Pathological gambling is seen by many as the dark side of a popular American pastime; to understand if your gambling has become a problem, it is important to know the answer to the question "What is pathological gambling?" Often referred to as compulsive gambling, or a gambling addiction, pathological gambling is defined by the American Psychological Association as having five or more of a group of symptoms that show the inability to resist impulses to gamble, resulting in severe personal or social consequences. These symptoms, answers to the question are as follows:
- Engaging in criminal activity to obtain gambling funds
- Becoming irritable when trying not to gamble
- Using gambling as an escape from feelings of anxiety or sadness
- Increasing bets in order to make back previous losses
- Unsuccessful attempts to quit gambling
- Losing a job, relationship, or educational opportunity because of gambling
- Lying about money lost or time spent gambling
- Needing to borrow money to get by due to gambling losses
- Spending an excessive amount of time thinking about gambling
So what is pathological gambling psychologically? Many psychologists and therapists believe pathological gambling shares features with OCD (obsessive compulsive disorder) but that it is its own condition. Complications associated with compulsive gambling may include alcohol abuse and drug problems, anxiety, depression, and social and legal problems.
What is pathological gambling treated with? The first treatment step is to recognize that there is a problem, as pathological gambling is often associated with extreme denial. After that, cognitive behavioral therapy has been found to be effective, along with the use of self-help groups such as Gamblers Anonymous. Studies are still out on what medications may be effective in the treatment of pathological gambling.
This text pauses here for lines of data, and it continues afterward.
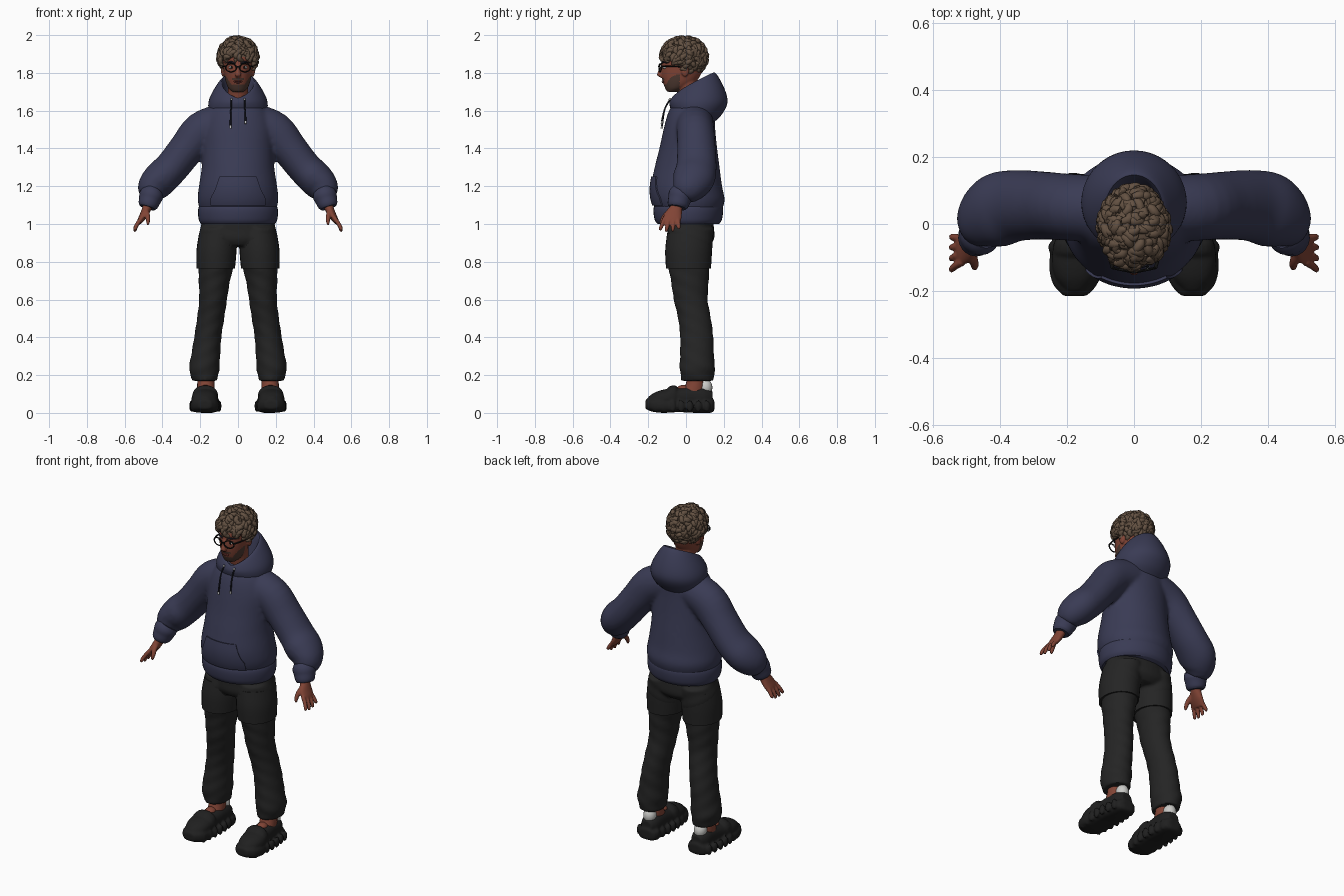
import bpy, bmesh, math, random
from mathutils import Vector, Matrix

random.seed(4)
cube = bpy.data.objects.get("Cube")
if cube:
    bpy.data.objects.remove(cube)


def material(name, r, g, b):
    m = bpy.data.materials.new(name)
    m.use_nodes = True
    m.diffuse_color = (r, g, b, 1)
    m.node_tree.nodes["Principled BSDF"].inputs["Base Color"].default_value = (r, g, b, 1)
    return m


navy = material("navy cloth", .042, .044, .09)
cord_dark = material("dark cord", .012, .013, .022)
trouser_cloth = material("charcoal cloth", .018, .018, .018)
shoe_black = material("shoe black", .014, .014, .014)
skin = material("brown skin", .22, .058, .036)
hair_brown = material("hair brown", .125, .082, .054)
stubble = material("stubble brown", .075, .04, .03)
frame_black = material("frame black", .006, .006, .006)
white = material("off white", .6, .6, .58)
lip = material("lip red", .15, .035, .03)

X, Y, Z = Vector((1, 0, 0)), Vector((0, 1, 0)), Vector((0, 0, 1))
FLAT, UPRIGHT = (X, Y), (X, Z)


def smooth_path(pts, steps):
    """Catmull-Rom interpolation of the (x, y, z, radius, radius) sections."""
    out = []
    for i in range(len(pts) - 1):
        a, b, c, d = (pts[max(0, min(len(pts) - 1, i + k))] for k in (-1, 0, 1, 2))
        for s in range(steps):
            t = s / steps
            out.append([.5 * (2 * q + (r - p) * t + (2 * p - 5 * q + 4 * r - w) * t * t
                              + (3 * q - p - 3 * r + w) * t ** 3)
                        for p, q, r, w in zip(a, b, c, d)])
    return out + [list(pts[-1])]


def tube(bm, pts, axes=None, sides=20, power=2, wobble=0, steps=4):
    """Closed loft through sections, either on fixed axes or square to the path."""
    path = smooth_path(pts, steps)
    mids = [Vector(p[:3]) for p in path]
    ref = X if abs((mids[-1] - mids[0]).normalized().y) > .7 else Y
    rings = []
    for i, p in enumerate(path):
        if axes:
            u, v = axes
        else:
            t = (mids[min(i + 1, len(mids) - 1)] - mids[max(i - 1, 0)]).normalized()
            v = (ref - t * t.dot(ref)).normalized()
            u = v.cross(t)
        ring = []
        for k in range(sides):
            a = math.tau * k / sides
            c, s = math.cos(a), math.sin(a)
            w = 1 + wobble * math.sin(p[2] * 75 + 3 * a)
            c = math.copysign(abs(c) ** (2 / power), c) * p[3] * w
            s = math.copysign(abs(s) ** (2 / power), s) * p[4] * w
            ring.append(bm.verts.new(mids[i] + u * c + v * s))
        rings.append(ring)
    skin_rings(bm, rings)


def skin_rings(bm, rings):
    n = len(rings[0])
    for a, b in zip(rings, rings[1:]):
        for k in range(n):
            bm.faces.new((a[k], a[(k + 1) % n], b[(k + 1) % n], b[k]))
    bm.faces.new(rings[0][::-1])
    bm.faces.new(rings[-1])


def ball(bm, centre, size, detail=16):
    m = Matrix.Translation(centre) @ Matrix.Diagonal((*size, 1))
    return bmesh.ops.create_uvsphere(bm, u_segments=detail, v_segments=detail // 2 + 2,
                                     radius=1, matrix=m)["verts"]


def finish(name, bm, mat, mirror=False, voxel=0, relax=3, mods=(), angle=50):
    bmesh.ops.recalc_face_normals(bm, faces=bm.faces)
    me = bpy.data.meshes.new(name)
    bm.to_mesh(me)
    bm.free()
    ob = bpy.data.objects.new(name, me)
    bpy.context.collection.objects.link(ob)
    me.materials.append(mat)
    if mirror:
        ob.modifiers.new("mirror", "MIRROR").use_mirror_merge = False
    if voxel:
        r = ob.modifiers.new("blend", "REMESH")
        r.mode, r.voxel_size = "VOXEL", voxel
        s = ob.modifiers.new("relax", "SMOOTH")
        s.factor, s.iterations = .5, relax
    for kind, settings in mods:
        m = ob.modifiers.new(kind.lower(), kind)
        for key, value in settings.items():
            setattr(m, key, value)
    bpy.ops.object.select_all(action="DESELECT")
    ob.select_set(True)
    bpy.context.view_layer.objects.active = ob
    if ob.modifiers:
        bpy.ops.object.convert(target="MESH")
    bpy.ops.object.shade_smooth_by_angle(angle=math.radians(angle))
    return ob


def part(name, mat, *tubes, balls=(), **kw):
    bm = bmesh.new()
    for pts, opts in tubes:
        tube(bm, pts, **opts)
    for centre, size in balls:
        ball(bm, centre, size)
    return finish(name, bm, mat, **kw)


# Hoodie body and sleeves, blended into one surface
torso = [(0, .015, 1.05, .19, .165), (0, .015, 1.08, .203, .178), (0, .012, 1.13, .214, .193),
         (0, .003, 1.2, .207, .188), (0, .006, 1.3, .192, .172), (0, .012, 1.4, .187, .153),
         (0, .018, 1.5, .185, .137), (0, .025, 1.57, .168, .126), (0, .03, 1.62, .138, .11),
         (0, .035, 1.66, .09, .08)]
sleeve = [(.08, .045, 1.54, .1, .1), (.19, .05, 1.49, .106, .1), (.27, .055, 1.4, .095, .102),
          (.35, .055, 1.3, .091, .107), (.41, .04, 1.24, .093, .112),
          (.45, .01, 1.19, .083, .092), (.46, -.02, 1.15, .058, .062)]
hoodie = part("hoodie_body", navy, (torso, dict(axes=FLAT, sides=40)),
              (sleeve, dict(sides=28)), mirror=True, voxel=.011, relax=5)
part("hoodie_hem", navy, ([(0, .012, 1, .195, .163), (0, .012, 1.02, .207, .177),
                           (0, .012, 1.06, .212, .184), (0, .012, 1.09, .208, .182),
                           (0, .012, 1.105, .195, .17)], dict(axes=FLAT, sides=40)))
part("sleeve_cuffs", navy, ([(.452, -.018, 1.17, .056, .06), (.46, -.028, 1.15, .063, .066),
                             (.468, -.036, 1.125, .058, .06), (.476, -.044, 1.1, .052, .055),
                             (.48, -.047, 1.087, .043, .046)], {}), mirror=True)

# Front pouch pocket laid onto the body
bm = bmesh.new()
rows, cols = 12, 24
grid = []
for j in range(rows + 1):
    t = j / rows
    half = .14 if t < .3 else .14 - .045 * ((t - .3) / .7) ** .7
    grid.append([bm.verts.new((half * (2 * i / cols - 1), -.5, 1.1 + .15 * t))
                 for i in range(cols + 1)])
for a, b in zip(grid, grid[1:]):
    for i in range(cols):
        bm.faces.new((a[i], a[i + 1], b[i + 1], b[i]))
finish("pouch_pocket", bm, navy, mods=[
    ("SHRINKWRAP", dict(target=hoodie, wrap_method="PROJECT", use_project_y=True)),
    ("SOLIDIFY", dict(thickness=.016, offset=0))])

# Hood lying open around the neck: front y, back y, front z, back z, half width
hood = [(-.03, .15, 1.57, 1.54, .12), (-.075, .19, 1.6, 1.58, .15),
        (-.088, .22, 1.635, 1.645, .157), (-.084, .202, 1.655, 1.72, .137),
        (-.072, .158, 1.668, 1.797, .097), (-.058, .136, 1.658, 1.782, .08),
        (-.04, .1, 1.62, 1.65, .068)]
bm = bmesh.new()
rings = []
for yf, yb, zf, zb, half in smooth_path(hood, 4):
    ring = []
    for k in range(40):
        a = math.tau * k / 40
        f = (1 + math.sin(a)) / 2
        ring.append(bm.verts.new((half * math.cos(a), yf + (yb - yf) * f,
                                  zf + (zb - zf) * f ** .7)))
    rings.append(ring)
skin_rings(bm, rings)
finish("hood", bm, navy)

# Drawstrings
for side, s, end in (("left", 1, 1.545), ("right", -1, 1.52)):
    part(side + "_drawstring", cord_dark,
         ([(s * .034, -.08, 1.665, .004, .004), (s * .037, -.112, 1.61, .004, .004),
           (s * .04, -.127, end, .005, .005)], dict(sides=8)))
    part(side + "_drawstring_tip", white,
         ([(s * .04, -.127, end, .006, .006), (s * .04, -.128, end - .014, .006, .006)],
          dict(sides=8, steps=1)),
         balls=[((s * .034, -.086, 1.66), (.006, .006, .006))])

# Trousers
pelvis = [(0, .02, 1.04, .185, .12), (0, .025, .97, .2, .124), (0, .025, .92, .19, .124),
          (0, .02, .885, .12, .1)]
leg = [(.1, .025, .98, .1, .122), (.108, .02, .9, .104, .122), (.114, .015, .8, .097, .113),
       (.125, .02, .7, .083, .1), (.132, .025, .6, .074, .09), (.145, .045, .5, .072, .087),
       (.16, .057, .4, .072, .088), (.172, .058, .3, .077, .09), (.178, .06, .24, .081, .094),
       (.178, .06, .2, .073, .089), (.175, .06, .17, .067, .086)]
part("trousers", trouser_cloth, (pelvis, dict(axes=FLAT, sides=36)),
     (leg, dict(axes=FLAT, sides=28, wobble=.018)), mirror=True, voxel=.009, relax=2)
part("thigh_pockets", trouser_cloth,
     ([(.118, .013, .765, .102, .119), (.114, .014, .86, .106, .124),
       (.108, .02, .95, .098, .12)], dict(axes=FLAT, sides=28)), mirror=True)

# Ankles, heel tabs and shoes
part("ankles", skin, ([(.17, .05, .22, .042, .042), (.17, .048, .15, .046, .05),
                       (.172, .03, .09, .045, .07)], dict(axes=FLAT)),
     balls=[((.172, -.015, .125), (.03, .035, .023))], mirror=True)
part("heel_tabs", white, balls=[((.168, .102, .135), (.036, .038, .045))], mirror=True)
sole = [(.165, .15, .042, .03, .028), (.165, .13, .035, .06, .035), (.168, .05, .035, .064, .035),
        (.172, -.04, .037, .068, .033), (.176, -.12, .037, .078, .037),
        (.176, -.18, .042, .066, .035), (.176, -.215, .046, .034, .024)]
upper = [(.166, .14, .08, .034, .035), (.167, .1, .08, .053, .055), (.168, .04, .085, .056, .056),
         (.172, -.03, .082, .06, .05), (.176, -.1, .075, .07, .052),
         (.176, -.16, .066, .06, .045), (.176, -.2, .055, .03, .03)]
strap = [(.172, -.05, .085, .062, .058), (.173, -.06, .085, .068, .062),
         (.174, -.085, .082, .069, .06), (.174, -.095, .08, .062, .054)]
lugs = [((.173 + s * (.06 + .013 * math.sin(k * .55)), .11 - k * .045, .036), (.013, .018, .032))
        for k in range(7) for s in (-1, 1)]
part("shoes", shoe_black, (sole, dict(axes=UPRIGHT, power=3)),
     (upper, dict(axes=UPRIGHT, power=2.3)), (strap, dict(axes=UPRIGHT, power=2.3)),
     balls=lugs, mirror=True, voxel=.007, relax=2)

# Hands
palm = [(.472, -.042, 1.13, .027, .03), (.48, -.05, 1.09, .025, .032),
        (.498, -.066, 1.05, .021, .046), (.516, -.076, 1.02, .016, .048),
        (.522, -.079, 1.005, .01, .042)]
digits = [([(.512, y - .078, 1.03, .012, .011), (.533, y * 1.2 - .082, 1., .0115, .011),
            (.544, y * 1.35 - .086, .98 - drop / 2, .0105, .01),
            (.546, y * 1.45 - .088, .97 - drop, .006, .006)], dict(sides=10))
          for y, drop in ((-.036, .004), (-.012, .012), (.012, .01), (.035, -.004))]
thumb = [(.488, -.07, 1.075, .016, .016), (.48, -.105, 1.05, .014, .014),
         (.476, -.125, 1.02, .012, .012), (.478, -.133, .995, .006, .006)]
part("hands", skin, (palm, {}), (thumb, dict(sides=10)), *digits,
     mirror=True, voxel=.005, relax=2)

# Head with neck, nose and ears; stubble follows the jaw
skull = [(0, -.075, 1.7, .03, .025), (0, -.055, 1.718, .05, .055), (0, -.036, 1.75, .064, .086),
         (0, -.026, 1.79, .072, .104), (0, -.02, 1.83, .077, .11), (0, -.018, 1.88, .079, .105),
         (0, -.012, 1.93, .072, .09), (0, -.01, 1.965, .042, .055)]
neck = [(0, .03, 1.58, .07, .06), (0, .02, 1.64, .057, .055), (0, .008, 1.7, .053, .054),
        (0, 0, 1.78, .056, .06)]
nose = [(0, -.125, 1.838, .009, .01), (0, -.136, 1.81, .011, .012),
        (0, -.139, 1.788, .017, .015), (0, -.128, 1.776, .013, .008)]
head = part("head", skin, (skull, dict(axes=FLAT, sides=32)), (neck, dict(axes=FLAT)),
            (nose, dict(axes=FLAT, sides=14)),
            balls=[((s * .08, -.005, 1.81), (.01, .02, .03)) for s in (-1, 1)],
            voxel=.005, relax=3)
head.data.materials.clear()
head.data.materials.append(skin)
head.data.materials.append(stubble)
for f in head.data.polygons:
    x, y, z = f.center
    jaw = 1.698 < z < 1.738 + 1.5 * max(0, abs(x) - .035) and y < -.035
    moustache = abs(x) < .032 and 1.762 < z < 1.772 and y < -.09
    f.material_index = int(jaw or moustache)
part("lips", lip, balls=[((0, -.119, 1.756), (.023, .01, .004)),
                         ((0, -.117, 1.749), (.02, .01, .0045))])

# Eyes, eyebrows and glasses
part("eyes", white, balls=[((.034, -.112, 1.829), (.015, .011, .008))], mirror=True)
part("irises", frame_black, balls=[((.034, -.12, 1.829), (.006, .005, .007))], mirror=True)
part("eyebrows", cord_dark, ([(.014, -.128, 1.85, .004, .004), (.036, -.122, 1.858, .005, .005),
                              (.058, -.1, 1.852, .003, .003)], dict(sides=8)), mirror=True)
for side, s in (("left", 1), ("right", -1)):
    bpy.ops.mesh.primitive_torus_add(major_radius=.029, minor_radius=.0038, major_segments=28,
                                     minor_segments=8, location=(s * .037, -.137, 1.827),
                                     rotation=(math.pi / 2, 0, s * .2))
    rim = bpy.context.object
    rim.name = side + "_glasses_rim"
    rim.scale.y = .75
    rim.data.materials.append(frame_black)
    bpy.ops.object.shade_smooth_by_angle()
part("glasses_arms", frame_black, ([(.064, -.132, 1.835, .004, .005), (.077, -.08, 1.835, .003, .005),
                                    (.082, 0, 1.83, .003, .004)], dict(sides=8)),
     ([(0, -.145, 1.833, .0035, .0035), (.01, -.143, 1.831, .0035, .0035)], dict(sides=8)),
     mirror=True)

# Curly hair: a cap covered with short wavy locks
middle, size = Vector((0, -.01, 1.885)), Vector((.097, .115, .098))


def hairline(y):
    return 1.893 if y < -.06 else 1.85 if y < -.005 else 1.8


bm = bmesh.new()
cap = ball(bm, middle, size, 32)
bmesh.ops.delete(bm, geom=[v for v in cap if v.co.z < hairline(v.co.y) - .02], context="VERTS")
count = 330
for i in range(count):
    z = 1 - 2 * (i + .5) / count
    r, a = math.sqrt(1 - z * z), i * 2.39996
    d = Vector((r * math.cos(a), r * math.sin(a), z))
    p = middle + d * size
    if p.z < hairline(p.y):
        continue
    drift = Vector((random.uniform(-1, 1), random.uniform(-1, 1), -.8))
    along = (drift - d * drift.dot(d)).normalized()
    across, phase = d.cross(along), random.uniform(0, 6)
    pts = []
    for j, rad in enumerate((.011, .016, .015, .011, .003)):
        q = p + along * j * .012 + across * .009 * math.cos(j * 1.5 + phase) - middle
        out = Vector(c / s for c, s in zip(q, size)).normalized()
        q = middle + out * size * (1.01 + .05 * math.sin(j * .9 + phase))
        pts.append((*q, rad * .9, rad * .9))
    tube(bm, pts, sides=7, steps=2)
finish("curly_hair", bm, hair_brown, angle=60)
The outlook for those diagnosed with pathological gambling is that the problem will increase without the proper treatment. The good news is that the combination of cognitive behavioral therapy and self-help groups has been successful in the treatment of many sufferers, and research is being conducted into the use of certain antidepressants as a treatment measure. This article should not be used as a diagnosis; if you believe you or someone you know may have a problem, it is important to contact a certified medical professional.